§ **Your assignment**
From the data below, copy exactly the lines that lie between the one holding "# Overhanging ledge" and the one holding "verts, _, faces, sources, _, _", including both, and nothing more.

>>>>

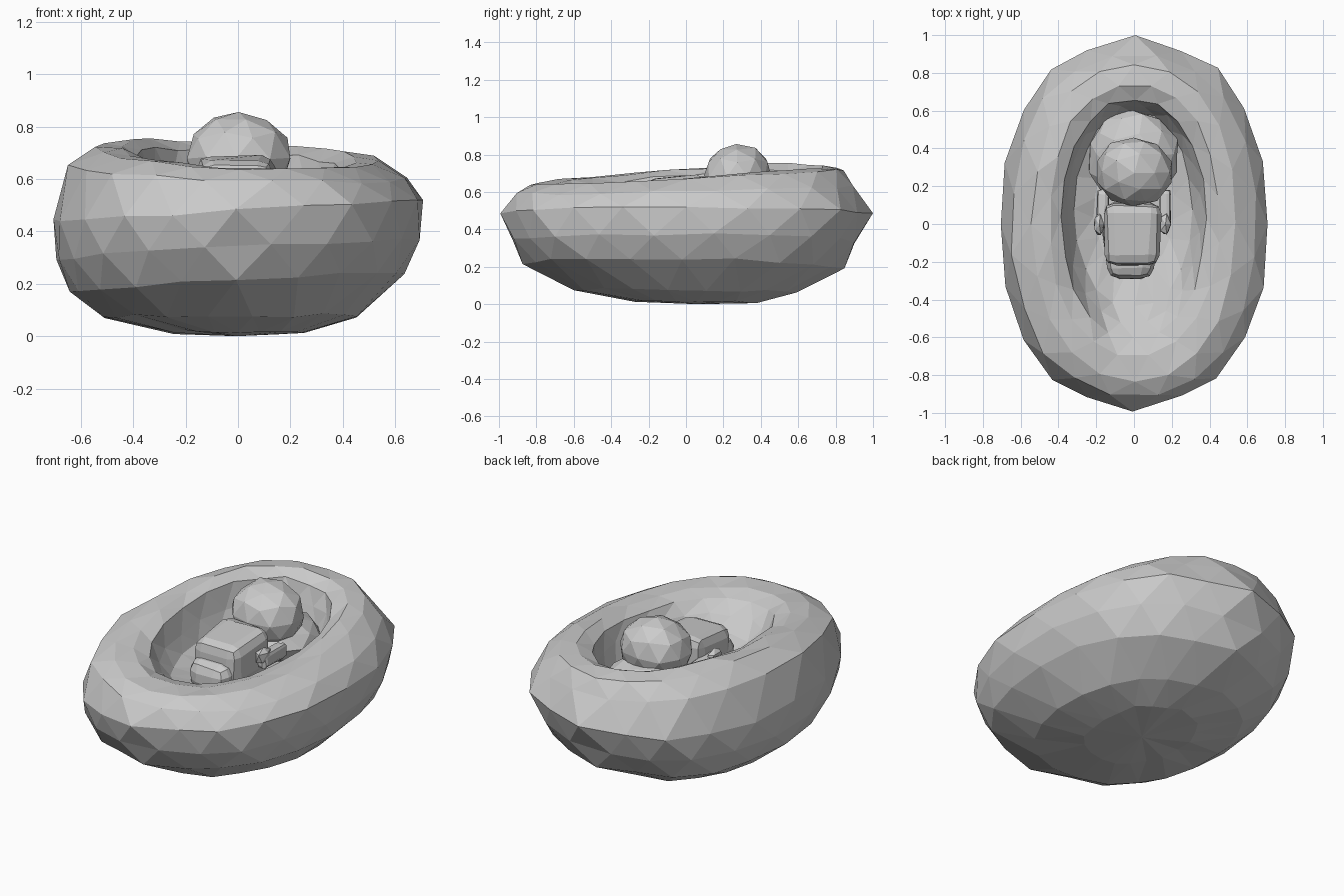
import bpy, bmesh, math, random
from mathutils import Vector

if "Cube" in bpy.data.objects:
    bpy.data.objects.remove(bpy.data.objects["Cube"])

random.seed(4)


def finish(name, bm):
    bmesh.ops.recalc_face_normals(bm, faces=bm.faces)
    mesh = bpy.data.meshes.new(name)
    bm.to_mesh(mesh)
    bm.free()
    obj = bpy.data.objects.new(name, mesh)
    bpy.context.collection.objects.link(obj)
    return obj


def jitter(bm, amount):
    for v in bm.verts:
        v.co += Vector([random.uniform(-amount, amount) for _ in range(3)])


def blob(name, center, size, rough=0.006, level=2):
    """Faceted ellipsoid with half-sizes."""
    bm = bmesh.new()
    bmesh.ops.create_icosphere(bm, subdivisions=level, radius=1)
    for v in bm.verts:
        v.co = Vector([c + s * a for c, s, a in zip(center, size, v.co)])
    jitter(bm, rough)
    return finish(name, bm)


def chunk(name, center, size, bevel, taper=1.0, tilt=0.0):
    """Bevelled block with full sizes, narrower and lower toward the front."""
    bm = bmesh.new()
    bmesh.ops.create_cube(bm, size=1)
    for v in bm.verts:
        k = taper if v.co.y < 0 else 1
        drop = tilt if v.co.y < 0 and v.co.z > 0 else 0
        v.co = Vector((center[0] + v.co.x * size[0] * k,
                       center[1] + v.co.y * size[1],
                       center[2] + v.co.z * size[2] - drop))
    bmesh.ops.bevel(bm, geom=bm.edges[:], offset=bevel, segments=2,
                    profile=0.5, affect='EDGES')
    jitter(bm, 0.005)
    return finish(name, bm)


# Nest: rings from the underside, over the rim, down into the hollow
# front y, back y, half width, front z, back z
rings = [
    (-0.28, 0.40, 0.26, 0.02, 0.01),
    (-0.60, 0.60, 0.49, 0.08, 0.07),
    (-0.88, 0.84, 0.64, 0.22, 0.19),
    (-0.96, 0.94, 0.695, 0.34, 0.33),
    (-1.00, 1.00, 0.71, 0.48, 0.48),
    (-0.94, 0.93, 0.65, 0.59, 0.63),
    (-0.84, 0.85, 0.54, 0.635, 0.72),
    (-0.70, 0.74, 0.45, 0.635, 0.735),
    (-0.60, 0.66, 0.38, 0.605, 0.70),
    (-0.52, 0.63, 0.35, 0.55, 0.60),
    (-0.44, 0.59, 0.31, 0.48, 0.49),
    (-0.25, 0.42, 0.21, 0.43, 0.44),
]
SEG = 20
bm = bmesh.new()
loops = []
for i, (yf, yb, hx, zf, zb) in enumerate(rings):
    loop = []
    for k in range(SEG):
        a = 2 * math.pi * (k + 0.5 * (i % 2)) / SEG
        c, s = math.cos(a), math.sin(a)
        x = hx * math.copysign(abs(c) ** 0.9, c)
        reach = abs(s) ** 0.94
        if 1 < i < 6:                      # ends come to a blunt point
            reach = min(reach, 1 - 0.28 * abs(c))
        t = 0.5 + 0.5 * math.copysign(reach, s)
        z = zf + (zb - zf) * t
        if 4 < i < 9:                      # rim is higher on one side
            z += 0.015 * abs(c) - 0.025 * c
        if 1 < i < 5:                      # belly sits lower on that side
            z += 0.04 * c
        if i == 1:
            x -= 0.03
        loop.append(bm.verts.new((x, yf + (yb - yf) * t, z)))
    loops.append(loop)
for i in range(len(loops) - 1):
    a, b = loops[i], loops[i + 1]
    for k in range(SEG):                   # staggered triangles
        n = (k + 1) % SEG
        if i % 2 == 0:
            bm.faces.new((a[k], a[n], b[k]))
            bm.faces.new((a[n], b[n], b[k]))
        else:
            bm.faces.new((a[k], b[n], b[k]))
            bm.faces.new((a[k], a[n], b[n]))
for loop, z in ((loops[0], 0.0), (loops[-1], 0.42)):
    mid = bm.verts.new((0, 0.06, z))
    for k in range(SEG):
        bm.faces.new((loop[k], loop[(k + 1) % SEG], mid))
jitter(bm, 0.008)
for v in bm.verts:
    v.co.z = max(v.co.z, 0)
finish("nest", bm)

# Infant lying in the hollow
blob("head", (0, 0.275, 0.68), (0.205, 0.185, 0.178))
blob("pillow", (-0.01, 0.36, 0.51), (0.24, 0.25, 0.14), 0.014)
chunk("body", (-0.01, -0.055, 0.565), (0.31, 0.33, 0.26), 0.055, 0.9, 0.03)
chunk("blanket", (-0.02, -0.09, 0.50), (0.33, 0.40, 0.20), 0.06, 0.7, 0.03)
for name, side in (("left_hand", -1), ("right_hand", 1)):
    blob(name, (side * 0.175 - 0.01, 0.0, 0.57), (0.03, 0.065, 0.05), 0.004, 1)
    chunk(name.replace("hand", "arm"), (side * 0.165, 0.08, 0.54),
          (0.06, 0.2, 0.09), 0.02)
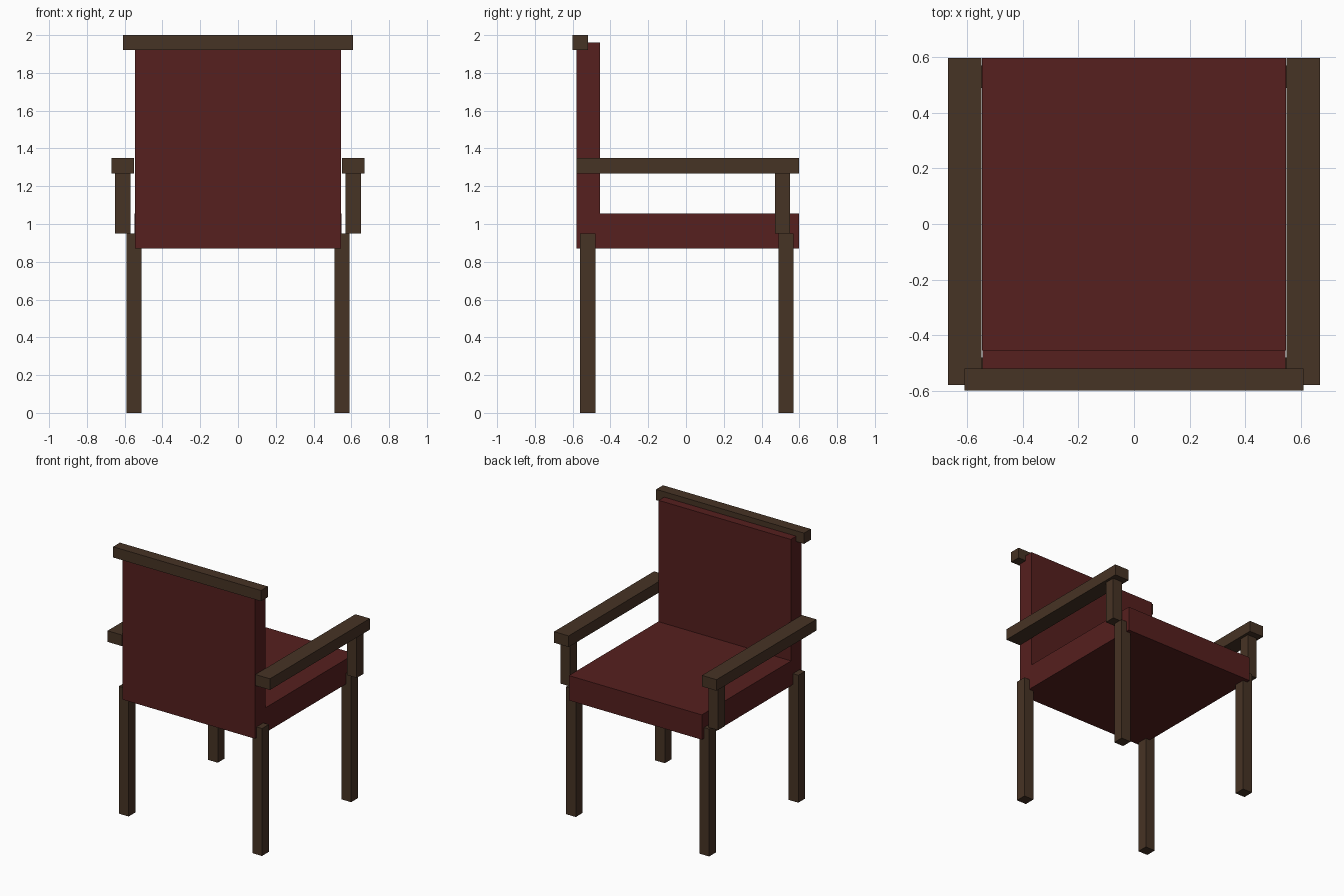
import bpy

if "Cube" in bpy.data.objects:
    bpy.data.objects.remove(bpy.data.objects["Cube"])


def material(name, color):
    mat = bpy.data.materials.new(name)
    mat.diffuse_color = (*color, 1.0)
    mat.use_nodes = True
    mat.node_tree.nodes["Principled BSDF"].inputs["Base Color"].default_value = mat.diffuse_color
    return mat


WOOD = material("dark_wood", (0.062, 0.033, 0.018))
RED = material("red_upholstery", (0.092, 0.014, 0.013))


def box(name, x, y, z, mat):
    """Box from (min, max) ranges on each axis."""
    ranges = (x, y, z)
    bpy.ops.mesh.primitive_cube_add(size=1)
    ob = bpy.context.object
    ob.name = name
    ob.location = [(a + b) / 2 for a, b in ranges]
    ob.scale = [b - a for a, b in ranges]
    bpy.ops.object.transform_apply(location=True, rotation=False, scale=True)
    ob.data.materials.append(mat)
    return ob


# Upholstered seat and back panel
box("seat", (-0.548, 0.548), (-0.456, 0.597), (0.87, 1.055), RED)
box("backrest", (-0.545, 0.545), (-0.58, -0.456), (0.87, 1.96), RED)

# Wooden rail along the rear edge of the back panel
box("top_rail", (-0.61, 0.61), (-0.6, -0.52), (1.92, 2.0), WOOD)

# Legs, arm posts and armrests on both sides
for side, s in (("left", -1), ("right", 1)):
    def span(a, b):
        return tuple(sorted((s * a, s * b)))

    box(f"{side}_leg_at_backrest", span(0.51, 0.59), (-0.56, -0.48), (0, 0.95), WOOD)
    box(f"{side}_leg_at_seat_edge", span(0.51, 0.59), (0.49, 0.57), (0, 0.95), WOOD)
    box(f"{side}_arm_post", span(0.57, 0.65), (0.47, 0.55), (0.95, 1.267), WOOD)
    box(f"{side}_armrest", span(0.55, 0.67), (-0.58, 0.597), (1.267, 1.35), WOOD)
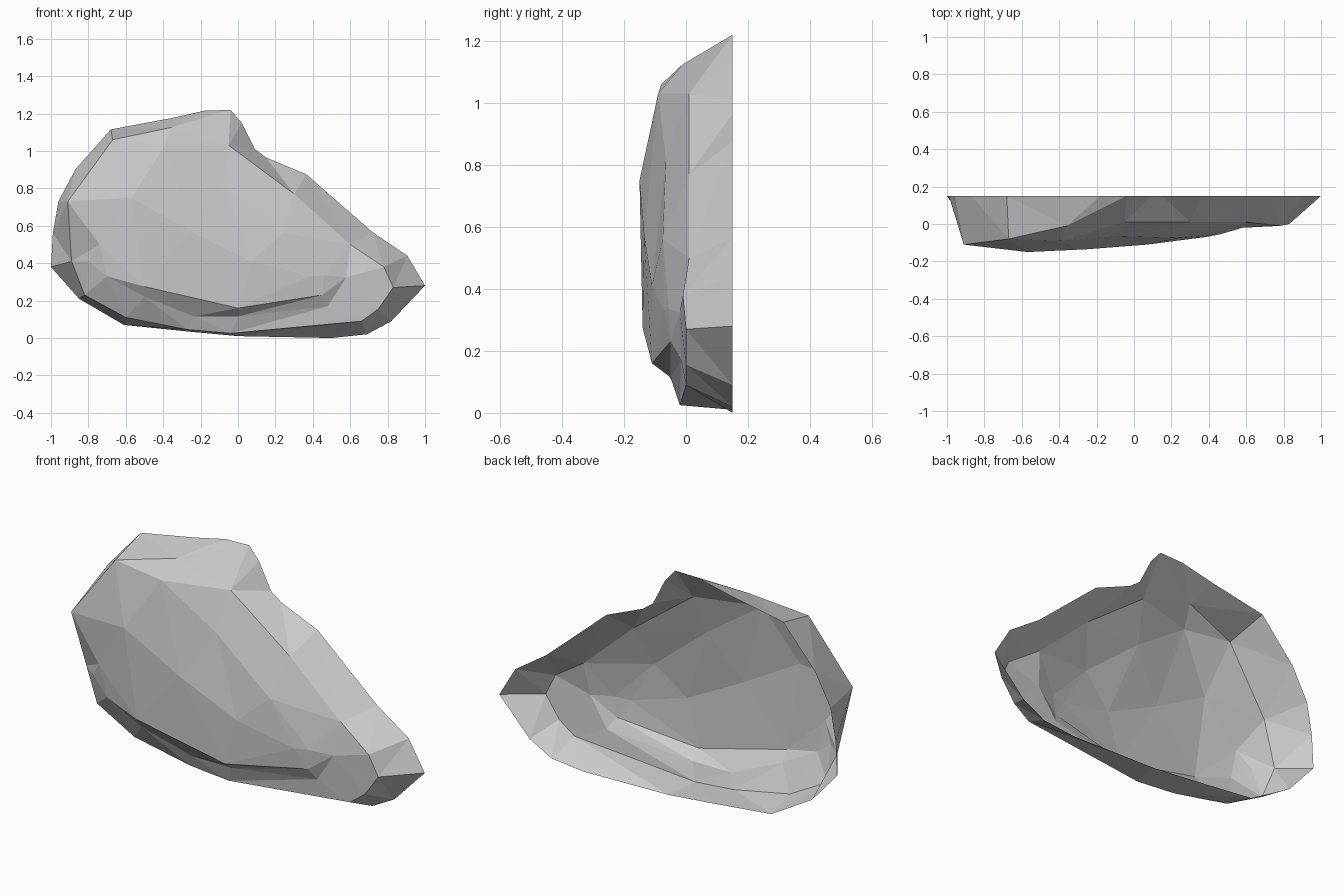
import bpy
import bmesh
from mathutils import Vector
from mathutils.geometry import delaunay_2d_cdt

default_cube = bpy.data.objects.get("Cube")
if default_cube:
    bpy.data.objects.remove(default_cube, do_unlink=True)

BACK = 0.15  # depth of the open back plane

# Open back rim, clockwise from the left tip: x, z
rim = [(-1, .38), (-.99, .56), (-.96, .73), (-.87, .9), (-.68, 1.115), (-.36, 1.175),
       (-.18, 1.215), (-.04, 1.22), (.02, 1.15), (.09, 1.01), (.15, .965), (.365, .875),
       (.72, .565), (.905, .44), (1, .28), (.82, .09), (.69, .02), (.5, 0),
       (0, .01), (-.27, .035), (-.61, .07), (-.85, .21)]

# Ridge where the sides turn into the front: x, z, y
ridge = [(-.89, .41, -.01), (-.91, .73, -.11), (-.67, 1.06, -.08), (-.39, 1.03, -.09),
         (-.05, 1.03, .01), (.3, .77, .01), (.6, .5, .01), (.78, .38, -.01),
         (.83, .27, 0), (.75, .155, 0), (.66, .09, 0), (-.04, .025, -.02),
         (-.27, .045, -.02), (-.6, .11, -.02), (-.82, .23, -.02)]

# Overhanging ledge along the bottom of the bulge
ledge_top = [(-.7, .33, -.11), (-.5, .275, -.14), (0, .16, -.11), (.45, .23, -.05)]
ledge_foot = [(-.5, .22, -.1), (-.235, .115, -.05), (0, .115, -.05), (.48, .17, -.015)]

# Front bulge
crest = [(-.57, .75, -.15), (-.25, .57, -.135), (.07, .41, -.11), (.38, .33, -.07)]
shoulder = [(-.08, .82, -.065), (.24, .56, -.075), (.46, .335, -.055), (.58, .325, -.02)]
left_cheek = [(-.74, .5, -.12), (-.8, .41, -.08)]
top_brow = [(-.36, 1.125, -.01)]

points = []
creases = []


def add_row(row):
    """Store a row of points and return their indices."""
    start = len(points)
    points.extend(row)
    return list(range(start, len(points)))


def crease(path, closed=False):
    """Force mesh edges along a path of indices."""
    creases.extend(zip(path, path[1:]))
    if closed:
        creases.append((path[-1], path[0]))


rim_ids = add_row([(x, z, BACK) for x, z in rim])
ridge_ids = add_row(ridge)
top_ids = add_row(ledge_top)
foot_ids = add_row(ledge_foot)
crest_ids = add_row(crest)
shoulder_ids = add_row(shoulder)
cheek_ids = add_row(left_cheek)
brow_ids = add_row(top_brow)

# Loops and rows of the bulge
crease(rim_ids, closed=True)
crease(ridge_ids, closed=True)
crease([ridge_ids[1]] + crest_ids + shoulder_ids[2:])
crease([ridge_ids[3]] + shoulder_ids)
crease(top_ids + foot_ids[3:])
crease(top_ids[:1] + foot_ids)
crease([rim_ids[4]] + brow_ids + [rim_ids[7]])
crease([ridge_ids[2]] + brow_ids + [ridge_ids[4]])

# Creases running across the bulge
crease([ridge_ids[3], crest_ids[0]] + cheek_ids)
crease([ridge_ids[4], shoulder_ids[0], crest_ids[1], top_ids[1]])
crease([ridge_ids[5], shoulder_ids[1], crest_ids[2], top_ids[2]])
crease([ridge_ids[6], shoulder_ids[2]])
crease([crest_ids[3], top_ids[3]])

# Span the creases with faces, then lift each point to its depth
flat = [Vector((x, z)) for x, z, y in points]
verts, _, faces, sources, _, _ = delaunay_2d_cdt(flat, creases, [], 1, 1e-5)

bm = bmesh.new()
for co, source in zip(verts, sources):
    depth = points[source[0]][2] if source else 0
    bm.verts.new((co.x, depth, co.y))
bm.verts.ensure_lookup_table()
for face in faces:
    bm.faces.new([bm.verts[i] for i in face])

# Single stone colour
stone = bpy.data.materials.new("stone_grey")
stone.use_nodes = True
grey = (.6, .6, .6, 1)
stone.diffuse_color = grey
stone.node_tree.nodes["Principled BSDF"].inputs["Base Color"].default_value = grey

mesh = bpy.data.meshes.new("rock_shell")
bm.to_mesh(mesh)
bm.free()
mesh.materials.append(stone)
rock = bpy.data.objects.new("rock_shell", mesh)
bpy.context.collection.objects.link(rock)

<<<<

§ **Written answer**
# Overhanging ledge along the bottom of the bulge
ledge_top = [(-.7, .33, -.11), (-.5, .275, -.14), (0, .16, -.11), (.45, .23, -.05)]
ledge_foot = [(-.5, .22, -.1), (-.235, .115, -.05), (0, .115, -.05), (.48, .17, -.015)]

# Front bulge
crest = [(-.57, .75, -.15), (-.25, .57, -.135), (.07, .41, -.11), (.38, .33, -.07)]
shoulder = [(-.08, .82, -.065), (.24, .56, -.075), (.46, .335, -.055), (.58, .325, -.02)]
left_cheek = [(-.74, .5, -.12), (-.8, .41, -.08)]
top_brow = [(-.36, 1.125, -.01)]

points = []
creases = []


def add_row(row):
    """Store a row of points and return their indices."""
    start = len(points)
    points.extend(row)
    return list(range(start, len(points)))


def crease(path, closed=False):
    """Force mesh edges along a path of indices."""
    creases.extend(zip(path, path[1:]))
    if closed:
        creases.append((path[-1], path[0]))


rim_ids = add_row([(x, z, BACK) for x, z in rim])
ridge_ids = add_row(ridge)
top_ids = add_row(ledge_top)
foot_ids = add_row(ledge_foot)
crest_ids = add_row(crest)
shoulder_ids = add_row(shoulder)
cheek_ids = add_row(left_cheek)
brow_ids = add_row(top_brow)

# Loops and rows of the bulge
crease(rim_ids, closed=True)
crease(ridge_ids, closed=True)
crease([ridge_ids[1]] + crest_ids + shoulder_ids[2:])
crease([ridge_ids[3]] + shoulder_ids)
crease(top_ids + foot_ids[3:])
crease(top_ids[:1] + foot_ids)
crease([rim_ids[4]] + brow_ids + [rim_ids[7]])
crease([ridge_ids[2]] + brow_ids + [ridge_ids[4]])

# Creases running across the bulge
crease([ridge_ids[3], crest_ids[0]] + cheek_ids)
crease([ridge_ids[4], shoulder_ids[0], crest_ids[1], top_ids[1]])
crease([ridge_ids[5], shoulder_ids[1], crest_ids[2], top_ids[2]])
crease([ridge_ids[6], shoulder_ids[2]])
crease([crest_ids[3], top_ids[3]])

# Span the creases with faces, then lift each point to its depth
flat = [Vector((x, z)) for x, z, y in points]
verts, _, faces, sources, _, _ = delaunay_2d_cdt(flat, creases, [], 1, 1e-5)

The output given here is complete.